Their responses will all be made available here. We will post a few new essays each day in the run-up to the conference.

Assembling this impressive roster of contributors was a lot of fun. I strove for real diversity in outlooks – diversity not only in ideological orientation but in specific domains of expertise as well. I did this for a couple reasons. First, the U.S. economy’s growth slowdown is a serious and underappreciated problem and I want to spread awareness of the challenges ahead as broadly as possible. My hope is that a diverse set of writers will attract a broad set of readers. Furthermore, the problem of improving long-term U.S. economic performance is incredibly complex: there are no silver bullets, so meaningful progress will take the form of policy reforms on a whole host of different fronts. It makes sense then to look for promising approaches from as many different angles as possible.

No doubt the participants in this forum disagree about a great deal, and you will likely disagree with some of their proposals. The point of this forum, though, is to look past this and search for surprising areas of convergence and agreement. Back in the 1970s, during another protracted period of poor economic performance, the wholesale elimination of damaging price and entry controls came about as a result of an unusual left-right coalition: don’t forget that Ted Kennedy and Ralph Nader were major supporters of airline and trucking deregulation.

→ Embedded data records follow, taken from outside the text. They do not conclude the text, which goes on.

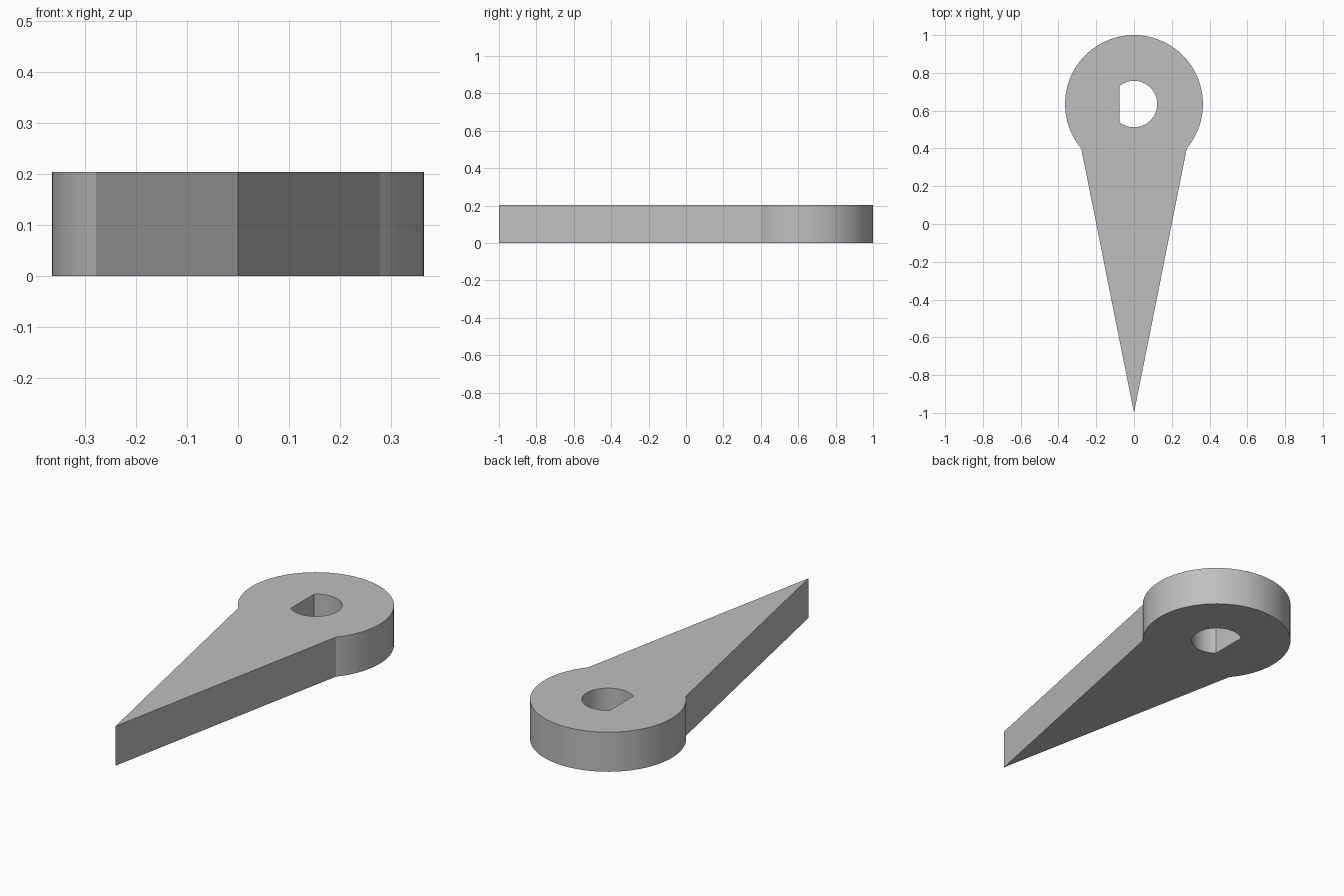
import bpy
import bmesh
from math import acos, asin, atan2, cos, pi, radians, sin

cube = bpy.data.objects.get("Cube")
if cube:
    bpy.data.objects.remove(cube, do_unlink=True)

HEIGHT = 0.204
CENTRE_Y = 0.635
HUB_RADIUS = 0.365
BORE_RADIUS = 0.123
BORE_FLAT = 0.077


def arc(radius, start, end, steps):
    """Points on a circle about the hub axis."""
    angles = [start + (end - start) * i / steps for i in range(steps + 1)]
    return [(radius * cos(a), CENTRE_Y + radius * sin(a)) for a in angles]


def add_loop(bm, points):
    verts = [bm.verts.new((x, y, 0)) for x, y in points]
    return [bm.edges.new((v, verts[(i + 1) % len(verts)])) for i, v in enumerate(verts)]


# Painted metal
grey = bpy.data.materials.new("plain grey")
grey.use_nodes = True
colour = (0.52, 0.52, 0.52, 1)
grey.diffuse_color = colour
grey.node_tree.nodes["Principled BSDF"].inputs["Base Color"].default_value = colour

# Round hub outline running down to the pointed tip
shoulder = asin(-0.235 / HUB_RADIUS)
outline = arc(HUB_RADIUS, shoulder, pi - shoulder, 72) + [(0, -1)]

# D-shaped bore with its flat on the -x side
flat = acos(-BORE_FLAT / BORE_RADIUS)
bore = arc(BORE_RADIUS, -flat, flat, 40)

# Fill between the outlines, then raise to full thickness
bm = bmesh.new()
edges = add_loop(bm, outline) + add_loop(bm, bore)
bmesh.ops.triangle_fill(bm, edges=edges, use_beauty=True)
raised = bmesh.ops.extrude_face_region(bm, geom=bm.faces[:], use_keep_orig=True)
top = [g for g in raised["geom"] if isinstance(g, bmesh.types.BMVert)]
bmesh.ops.translate(bm, verts=top, vec=(0, 0, HEIGHT))
bmesh.ops.recalc_face_normals(bm, faces=bm.faces[:])

mesh = bpy.data.meshes.new("pointer_lever")
bm.to_mesh(mesh)
bm.free()
mesh.materials.append(grey)
lever = bpy.data.objects.new("pointer_lever", mesh)
bpy.context.collection.objects.link(lever)

# Smooth round walls, crisp rims and corners
bpy.ops.object.select_all(action="DESELECT")
lever.select_set(True)
bpy.context.view_layer.objects.active = lever
bpy.ops.object.shade_smooth_by_angle(angle=radians(20))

It is my hope that similar coalitions can emerge to lift us out of our current predicament.

With that said, here are the first four essays:

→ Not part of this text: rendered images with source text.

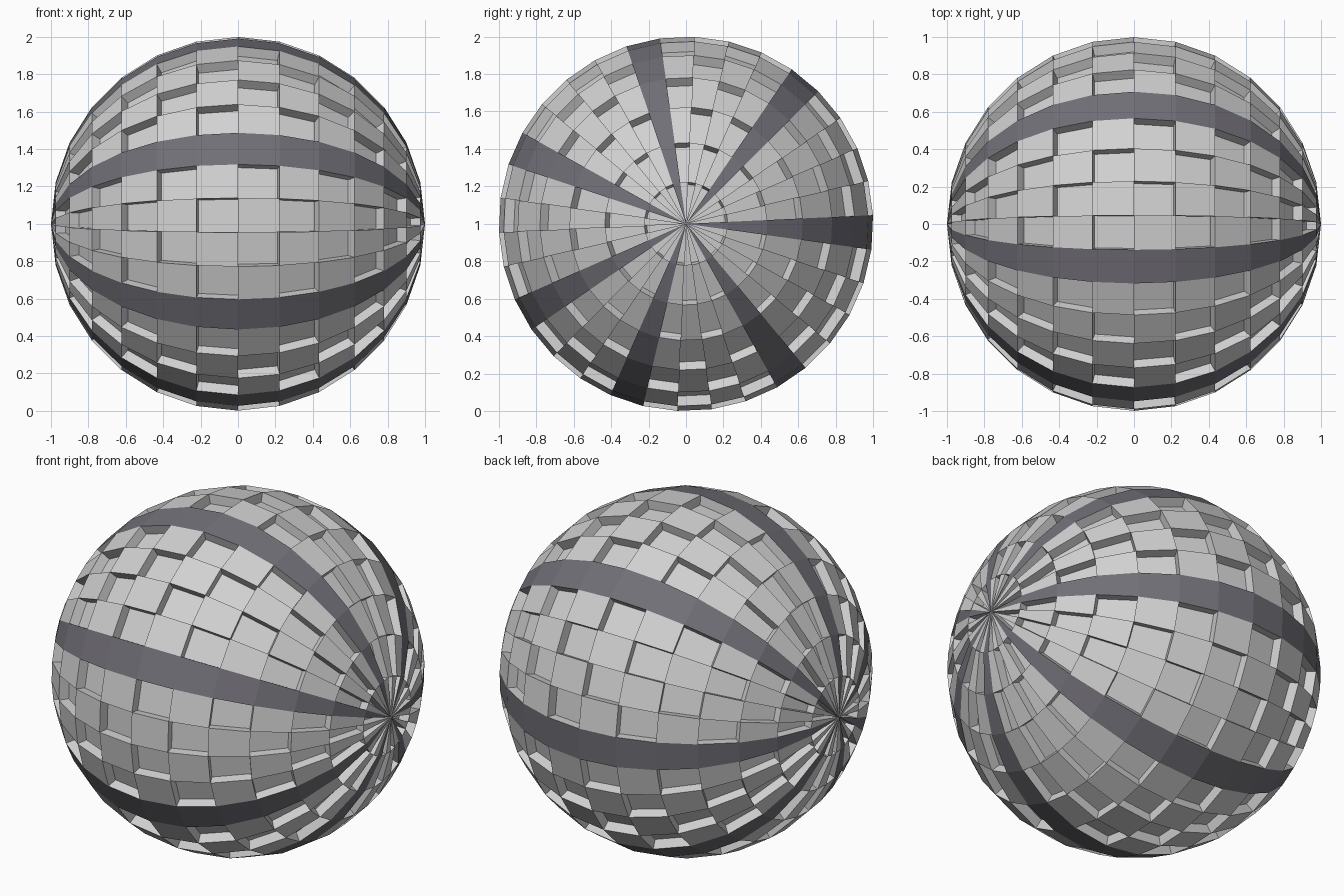
import bpy, bmesh, math
from mathutils import Vector

if "Cube" in bpy.data.objects:
    bpy.data.objects.remove(bpy.data.objects["Cube"])

SEGMENTS = 34                 # slices around the x axis
HALF_RINGS = 7                # rings from the equator to each pole
STEP = 2 * math.pi / SEGMENTS
RING = math.pi / 2 / HALF_RINGS
START = 20.25 * STEP          # angle of the first stripe's edge
FLOOR = 0.945                 # radius of the sunken tiles
CENTRE = Vector((0, 0, 1))


def material(name, colour):
    m = bpy.data.materials.new(name)
    m.diffuse_color = (*colour, 1)
    m.use_nodes = True
    m.node_tree.nodes["Principled BSDF"].inputs["Base Color"].default_value = m.diffuse_color
    return m


def point(i, c, r):
    lat, ang = c * RING, START - i * STEP
    return CENTRE + r * Vector((math.sin(lat),
                                math.cos(lat) * math.cos(ang),
                                math.cos(lat) * math.sin(ang)))


def corners(i, c):
    """Outward-wound grid corners of one tile; poles collapse to one corner."""
    loop = []
    for a, b in ((i, c), (i, c + 1), (i + 1, c + 1), (i + 1, c)):
        key = (0 if abs(b) == HALF_RINGS else a % SEGMENTS, b)
        if key not in loop:
            loop.append(key)
    return loop


def build(name, slices, mat):
    bm = bmesh.new()
    shared = {}

    def outer(key):
        if key not in shared:
            shared[key] = bm.verts.new(point(*key, 1.0))
        return shared[key]

    for i in slices:
        for c in range(-HALF_RINGS, HALF_RINGS):
            keys = corners(i, c)
            rim = [outer(k) for k in keys]
            row = i % 5
            if row and (row + c) % 2 == 0:
                # sunken tile: floor plus side walls
                floor = [bm.verts.new(point(*k, FLOOR)) for k in keys]
                bm.faces.new(floor)
                n = len(keys)
                for a in range(n):
                    b = (a + 1) % n
                    bm.faces.new((rim[a], rim[b], floor[b], floor[a]))
            else:
                bm.faces.new(rim)
    mesh = bpy.data.meshes.new(name)
    bm.to_mesh(mesh)
    bm.free()
    mesh.materials.append(mat)
    obj = bpy.data.objects.new(name, mesh)
    bpy.context.collection.objects.link(obj)


# light checkered tiles, and a dark flush stripe on every fifth slice
build("ball_tiles", [i for i in range(SEGMENTS) if i % 5],
      material("light grey", (0.64, 0.64, 0.64)))
build("ball_stripes", [i for i in range(SEGMENTS) if i % 5 == 0],
      material("dark violet grey", (0.165, 0.16, 0.185)))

1. Arnold Kling proposes alternatives to the regulatory status quo at the FCC and FDA, respectively: a spectrum arbitration board and prize-grants for medical research.

2. Robert Litan calls for more high-skill immigration and higher pay for teachers in exchange for an end to tenure.

3. Douglas Holtz-Eakin provides an overview of structural reforms needed to reduce government debt levels and restore growth.

4. Lee Drutman argues that tripling the budget for congressional staff can lead to improved policymaking.

U.S. Actions Alienate China and Foster Chinese-Russian Cooperation

Two countries that have the capacity to cause serious headaches for the United States are Russia and China.  Yet Washington is committing a cardinal sin in foreign policy: getting on bad terms simultaneously with those two major powers.  As I discuss in a recent article at China-U.S. Focus, that approach is especially unfortunate because Beijing has boundary disputes and an array of historical grievances against Russia.  In addition, China is now uneasy about the precedents being set by the Kremlin’s support of secessionists in Crimea and eastern Ukraine.  Those concerns and would normally cause Chinese officials to be wary about close cooperation with Russia.  But because Washington’s own relations with China have become frosty, the Obama administration may be forfeiting an opportunity to keep Moscow and Beijing from developing a common policy directed against the United States.

Two high-priority Chinese foreign policy objectives are now in conflict.  Beijing does not want to encourage the increasing popularity of secession in the international system.  The breakup of the Soviet Union, the violent fragmentation of Yugoslavia, the emergence of South Sudan, and the increasing likelihood of an independent Kurdistan arising from the wreckage of Iraq and Syria, all confirm a powerful trend.  Russia’s actions in Georgia in 2008 (supporting the breakaway regions of Abkhazia and South Ossetia) and now in Ukraine have given that trend a major boost, much to Beijing’s dismay.  Chinese leaders fret about separatist sentiments in Tibet and Xinjiang, as well as Taiwan’s continuing de facto independence.  From Beijing’s perspective, Moscow’s embrace of secessionist movements in neighboring states is most unhelpfu

However, the Chinese government is reluctant to join the West’s campaign of coercion against Moscow.  Not only is Russia an important partner of China’s in the Shanghai Cooperation Organization, the two countries have significant mutual economic and security interests throughout Central Asia and the Middle East.  The multi-billion dollar energy deal that the two governments recently signed underscores yet another aspect of the growing bilateral ties.